Share this event
Lunchtime Talk: PAC to the Past
1pm - 1:30pm, Free and Open to All
Join one of our Looe Street Detectives Anne Corry, for an in depth talk about the research techniques and facts uncovered by our detectives about the history of the area surrounding 38 Looe Street.
Anne has completed hours of research not only for the Plymouth Arts Centre but also for The Box, having just completed research for Devon History Society on the centenary of the Women’s Suffrage movement.
This talk is part of the visual arts programme for Looe Street Detectives exhibition, currently on show in the PAC galleries.
This talk traces the history of Batter Street Church and some of the people who helped found it.
Batter Street Congregational Church 1704 – 1924
Until 1689 all church services had to conform to the Book of Common Prayer of the Church of England. Non-conformists, clergy or laity, risked prosecution and imprisonment for holding any other kind of service, so they had to meet in secret. The Toleration Act of 1689 allowed Protestant non-conformists to meet openly.

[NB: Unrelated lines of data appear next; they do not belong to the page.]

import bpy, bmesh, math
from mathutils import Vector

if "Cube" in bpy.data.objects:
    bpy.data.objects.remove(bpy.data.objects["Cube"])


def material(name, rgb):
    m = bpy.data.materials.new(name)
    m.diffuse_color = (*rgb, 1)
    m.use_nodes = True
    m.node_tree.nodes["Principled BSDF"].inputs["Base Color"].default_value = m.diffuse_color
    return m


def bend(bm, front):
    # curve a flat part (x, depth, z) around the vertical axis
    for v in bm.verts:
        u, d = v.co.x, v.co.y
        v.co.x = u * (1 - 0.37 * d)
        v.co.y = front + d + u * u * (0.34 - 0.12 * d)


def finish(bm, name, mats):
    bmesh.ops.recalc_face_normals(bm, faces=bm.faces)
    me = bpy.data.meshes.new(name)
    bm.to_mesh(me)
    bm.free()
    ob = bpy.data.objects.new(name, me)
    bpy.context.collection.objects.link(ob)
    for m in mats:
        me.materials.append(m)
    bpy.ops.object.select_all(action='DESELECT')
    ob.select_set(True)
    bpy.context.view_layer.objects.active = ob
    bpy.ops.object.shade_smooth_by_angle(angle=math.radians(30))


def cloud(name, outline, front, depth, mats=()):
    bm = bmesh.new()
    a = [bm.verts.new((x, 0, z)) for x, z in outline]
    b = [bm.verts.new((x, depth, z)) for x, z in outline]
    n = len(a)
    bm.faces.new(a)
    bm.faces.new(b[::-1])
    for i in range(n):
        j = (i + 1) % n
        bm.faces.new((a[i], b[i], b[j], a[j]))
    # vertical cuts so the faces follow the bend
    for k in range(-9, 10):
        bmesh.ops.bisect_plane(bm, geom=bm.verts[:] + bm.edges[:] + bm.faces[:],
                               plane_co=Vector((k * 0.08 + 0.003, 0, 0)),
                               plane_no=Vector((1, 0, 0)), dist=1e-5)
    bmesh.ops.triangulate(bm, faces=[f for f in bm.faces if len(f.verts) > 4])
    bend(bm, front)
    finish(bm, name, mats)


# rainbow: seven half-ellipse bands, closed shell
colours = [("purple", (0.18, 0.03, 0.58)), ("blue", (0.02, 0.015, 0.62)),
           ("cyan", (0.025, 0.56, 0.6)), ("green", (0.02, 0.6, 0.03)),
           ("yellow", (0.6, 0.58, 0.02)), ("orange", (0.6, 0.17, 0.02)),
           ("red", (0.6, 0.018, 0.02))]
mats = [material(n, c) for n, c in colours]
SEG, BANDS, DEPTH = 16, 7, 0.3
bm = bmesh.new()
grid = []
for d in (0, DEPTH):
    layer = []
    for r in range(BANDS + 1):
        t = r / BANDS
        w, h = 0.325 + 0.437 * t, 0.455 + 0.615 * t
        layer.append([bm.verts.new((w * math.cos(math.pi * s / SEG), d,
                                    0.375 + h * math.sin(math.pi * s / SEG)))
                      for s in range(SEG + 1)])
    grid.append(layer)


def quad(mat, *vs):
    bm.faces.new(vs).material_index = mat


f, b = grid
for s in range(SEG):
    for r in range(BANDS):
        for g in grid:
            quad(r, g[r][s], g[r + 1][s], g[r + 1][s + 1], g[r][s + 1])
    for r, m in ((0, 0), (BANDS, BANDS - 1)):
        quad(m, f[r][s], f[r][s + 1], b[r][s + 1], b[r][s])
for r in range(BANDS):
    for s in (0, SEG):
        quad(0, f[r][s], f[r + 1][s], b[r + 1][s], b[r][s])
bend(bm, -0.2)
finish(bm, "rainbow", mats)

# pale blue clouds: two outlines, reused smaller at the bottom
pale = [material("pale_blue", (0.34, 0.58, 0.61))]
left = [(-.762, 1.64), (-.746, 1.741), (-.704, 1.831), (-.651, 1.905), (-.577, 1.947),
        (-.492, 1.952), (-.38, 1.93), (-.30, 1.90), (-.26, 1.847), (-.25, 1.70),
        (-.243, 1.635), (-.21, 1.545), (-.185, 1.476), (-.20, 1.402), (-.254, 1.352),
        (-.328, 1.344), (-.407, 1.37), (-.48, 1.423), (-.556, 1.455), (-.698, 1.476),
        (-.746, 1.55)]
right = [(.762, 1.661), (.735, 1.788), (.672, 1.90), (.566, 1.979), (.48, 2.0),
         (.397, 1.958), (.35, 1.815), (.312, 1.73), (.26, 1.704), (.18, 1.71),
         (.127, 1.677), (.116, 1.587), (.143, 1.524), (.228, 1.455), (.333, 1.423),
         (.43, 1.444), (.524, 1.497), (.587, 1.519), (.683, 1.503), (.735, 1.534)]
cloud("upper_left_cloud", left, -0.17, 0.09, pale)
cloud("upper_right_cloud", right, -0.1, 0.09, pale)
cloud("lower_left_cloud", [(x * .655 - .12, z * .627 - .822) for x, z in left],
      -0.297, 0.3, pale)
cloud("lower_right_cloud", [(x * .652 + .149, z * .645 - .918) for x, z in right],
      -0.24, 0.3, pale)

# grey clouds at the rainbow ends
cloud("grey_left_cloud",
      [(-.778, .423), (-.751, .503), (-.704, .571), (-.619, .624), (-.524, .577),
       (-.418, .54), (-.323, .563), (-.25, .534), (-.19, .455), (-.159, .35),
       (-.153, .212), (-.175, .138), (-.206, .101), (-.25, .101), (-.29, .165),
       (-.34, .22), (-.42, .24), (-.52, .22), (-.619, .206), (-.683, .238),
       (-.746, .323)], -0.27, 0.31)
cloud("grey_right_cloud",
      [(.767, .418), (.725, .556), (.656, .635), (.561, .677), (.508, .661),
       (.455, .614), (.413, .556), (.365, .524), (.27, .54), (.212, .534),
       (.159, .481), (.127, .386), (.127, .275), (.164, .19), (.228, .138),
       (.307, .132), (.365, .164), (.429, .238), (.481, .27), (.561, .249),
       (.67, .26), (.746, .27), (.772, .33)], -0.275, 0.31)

In 1704 the various groups in Plymouth came together and built a church in Batter Street not far from the fashionable centre of Plymouth and on the site of the old Pope’s Head Inn. The church lasted until it was sold in 1924 to make way for the Virginia House Settlement.